There are so many kinds of tea. It’s always challenging to decide which purchase . . . bags or loose? . . . black, green, or herbal? . . . strong or mild? . . . organic, fair trade, or unidentified pedigree? . . . cheap bargain brand or pricey gourmet blend? . . .
I need help. So, when I saw information on how to select tea in a hundred-year-old home economics textbook, I eagerly read the advice:
In buying tea, choose the variety most pleasing to your taste. It should be free from stems and from powdered particles. When put in boiling water the leaves should not entirely unroll in a short time. Soak a pinch of tea, unroll the leaves, and note their size and shape. Also note proportion of large to small leaves and stems.
A very low priced tea is not really cheap. More is needed to give the required strength than with more expensive teas and it also yields more tannin, which we wish to avoid.
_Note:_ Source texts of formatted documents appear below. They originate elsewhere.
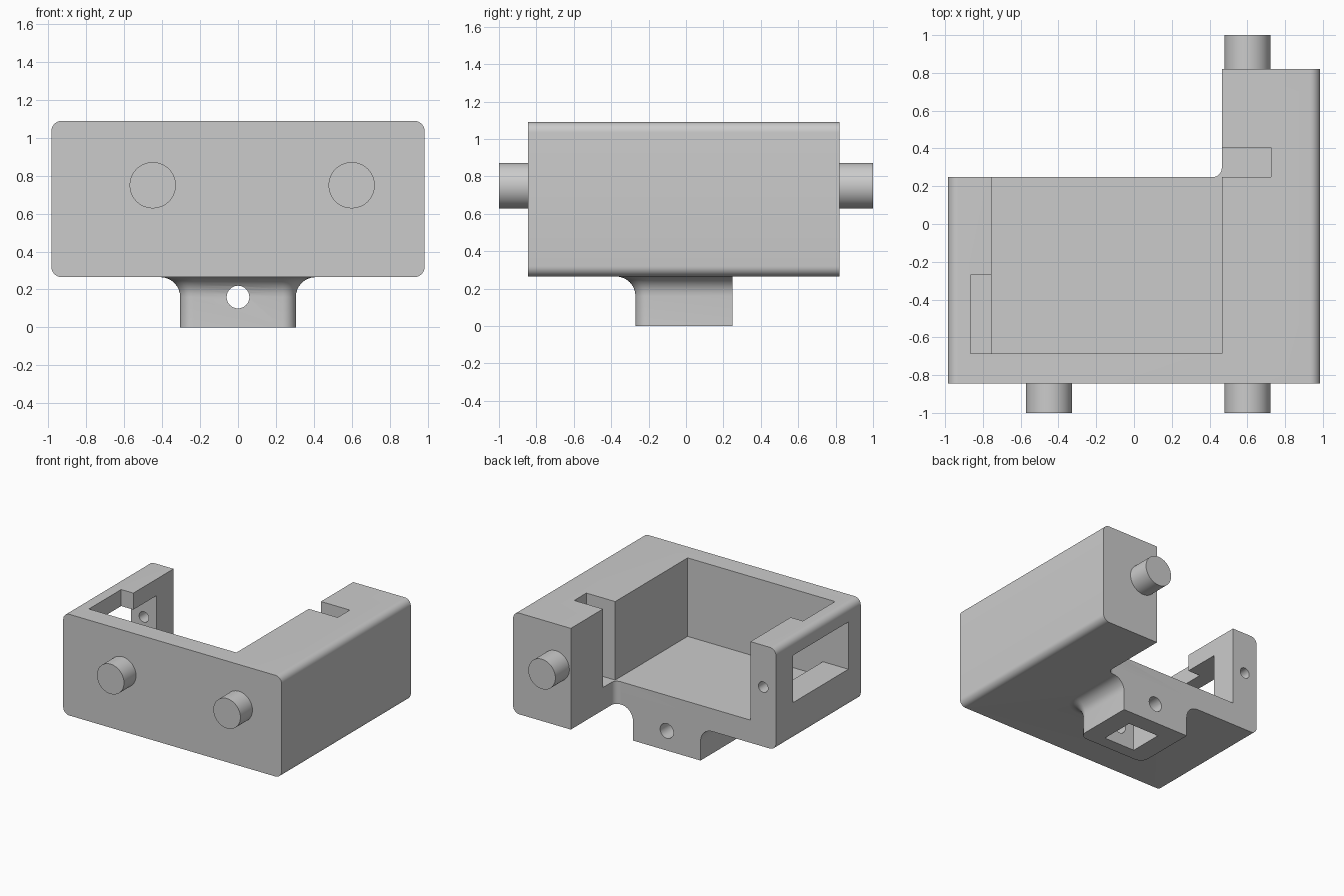
import bpy, bmesh, math
from mathutils import Vector

if "Cube" in bpy.data.objects:
    bpy.data.objects.remove(bpy.data.objects["Cube"])

grey = bpy.data.materials.new("plain grey")
grey.diffuse_color = (0.6, 0.6, 0.6, 1)
grey.use_nodes = True
grey.node_tree.nodes["Principled BSDF"].inputs["Base Color"].default_value = grey.diffuse_color

LEFT, RIGHT, INNER = -0.985, 0.985, 0.465
FRONT, MID, BACK = -0.845, 0.248, 0.82
BOTTOM, FLOOR, TOP = 0.265, 0.45, 1.09


def make(name, bm):
    bmesh.ops.recalc_face_normals(bm, faces=bm.faces)
    me = bpy.data.meshes.new(name)
    bm.to_mesh(me)
    bm.free()
    ob = bpy.data.objects.new(name, me)
    bpy.context.collection.objects.link(ob)
    me.materials.append(grey)
    return ob


def loft(name, rings):
    """Closed solid through rings holding equal numbers of points."""
    bm = bmesh.new()
    rows = [[bm.verts.new(p) for p in ring] for ring in rings]
    n = len(rows[0])
    for a, b in zip(rows, rows[1:]):
        for i in range(n):
            j = (i + 1) % n
            bm.faces.new((a[i], a[j], b[j], b[i]))
    bm.faces.new(rows[0])
    bm.faces.new(rows[-1])
    return make(name, bm)


def arc(cx, cy, r, a0, a1, n=8):
    return [(cx + r * math.cos(math.radians(a0 + (a1 - a0) * i / n)),
             cy + r * math.sin(math.radians(a0 + (a1 - a0) * i / n))) for i in range(n + 1)]


def box(name, x0, x1, y0, y1, z0, z1):
    return loft(name, [[(x0, y0, z), (x1, y0, z), (x1, y1, z), (x0, y1, z)] for z in (z0, z1)])


def rod(name, x, z, r, y0, y1, n=48):
    pts = arc(x, z, r, 0, 360 - 360 / n, n - 1)
    return loft(name, [[(px, y, pz) for px, pz in pts] for y in (y0, y1)])


def boolean(target, tool, op):
    m = target.modifiers.new(op, 'BOOLEAN')
    m.operation, m.solver, m.object = op, 'EXACT', tool
    bpy.context.view_layer.objects.active = target
    bpy.ops.object.modifier_apply(modifier=m.name)
    bpy.data.objects.remove(tool)


# Housing block with rounded long edges
r = 0.055
section = (arc(RIGHT - r, TOP - r, r, 0, 90) + arc(LEFT + r, TOP - r, r, 90, 180)
           + arc(LEFT + r, BOTTOM + r, r, 180, 270) + arc(RIGHT - r, BOTTOM + r, r, 270, 360))
body = loft("housing", [[(x, y, z) for x, z in section] for y in (FRONT, BACK)])

# Step at the back left, with a filleted inside corner
step = [(-1.2, 1.0), (-1.2, MID)] + arc(INNER - 0.05, MID + 0.05, 0.05, 270, 360) + [(INNER, 1.0)]
boolean(body, loft("step_cutter", [[(x, y, z) for x, y in step] for z in (0.1, 1.3)]), 'DIFFERENCE')

# Flared mounting foot: flat back, rounded front corners
rings = []
flare = [(0.0, 0.0)] + [(0.105 * (1 - math.cos(t)), 0.16 + 0.105 * math.sin(t))
                        for t in [math.radians(90 * i / 8) for i in range(9)]] + [(0.105, 0.32)]
for o, z in flare:
    hx, c = 0.305 + o, 0.07 + o
    outline = ([(hx, MID), (-hx, MID)] + arc(-hx + c, -0.27 - o + c, c, 180, 270)
               + arc(hx - c, -0.27 - o + c, c, 270, 360))
    rings.append([(x, y, z) for x, y in outline])
boolean(body, loft("foot", rings), 'UNION')

# Openings
for cutter in (
    box("cavity", -0.755, INNER, -0.685, 0.5, FLOOR, 1.3),
    box("slot", INNER - 0.1, 0.725, MID, 0.405, FLOOR, 1.3),
    box("side_window", -1.2, -0.7, -0.685, 0.03, 0.57, 0.955),
    box("wall_pocket", -0.865, -0.7, -0.685, -0.27, 0.57, 1.3),
    box("foot_pocket", -0.14, 0.14, -0.17, 0.11, -0.1, 0.265),
    rod("foot_hole", 0, 0.16, 0.06, -0.6, 0.5, 32),
    rod("wall_hole", -0.87, 0.75, 0.043, -0.1, 0.5, 32),
):
    boolean(body, cutter, 'DIFFERENCE')

# Round pins on the front and back
rod("front_pin_left", -0.45, 0.75, 0.122, -1.0, FRONT)
rod("front_pin_right", 0.6, 0.75, 0.122, -1.0, FRONT)
rod("back_pin", 0.6, 0.75, 0.122, BACK, 1.0)

# Smooth curves, sharp edges
for ob in bpy.context.scene.objects:
    ob.select_set(True)
bpy.context.view_layer.objects.active = body
bpy.ops.object.shade_smooth_by_angle(angle=math.radians(30))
Tea does not keep well, so it should be bought in small qualities and kept in air-tight glass jars.
A good grade of English Breakfast with a flavoring of Orange Pekoe makes a very pleasing tea.
The Science of Home Making: A Textbook in Home Economics (1915)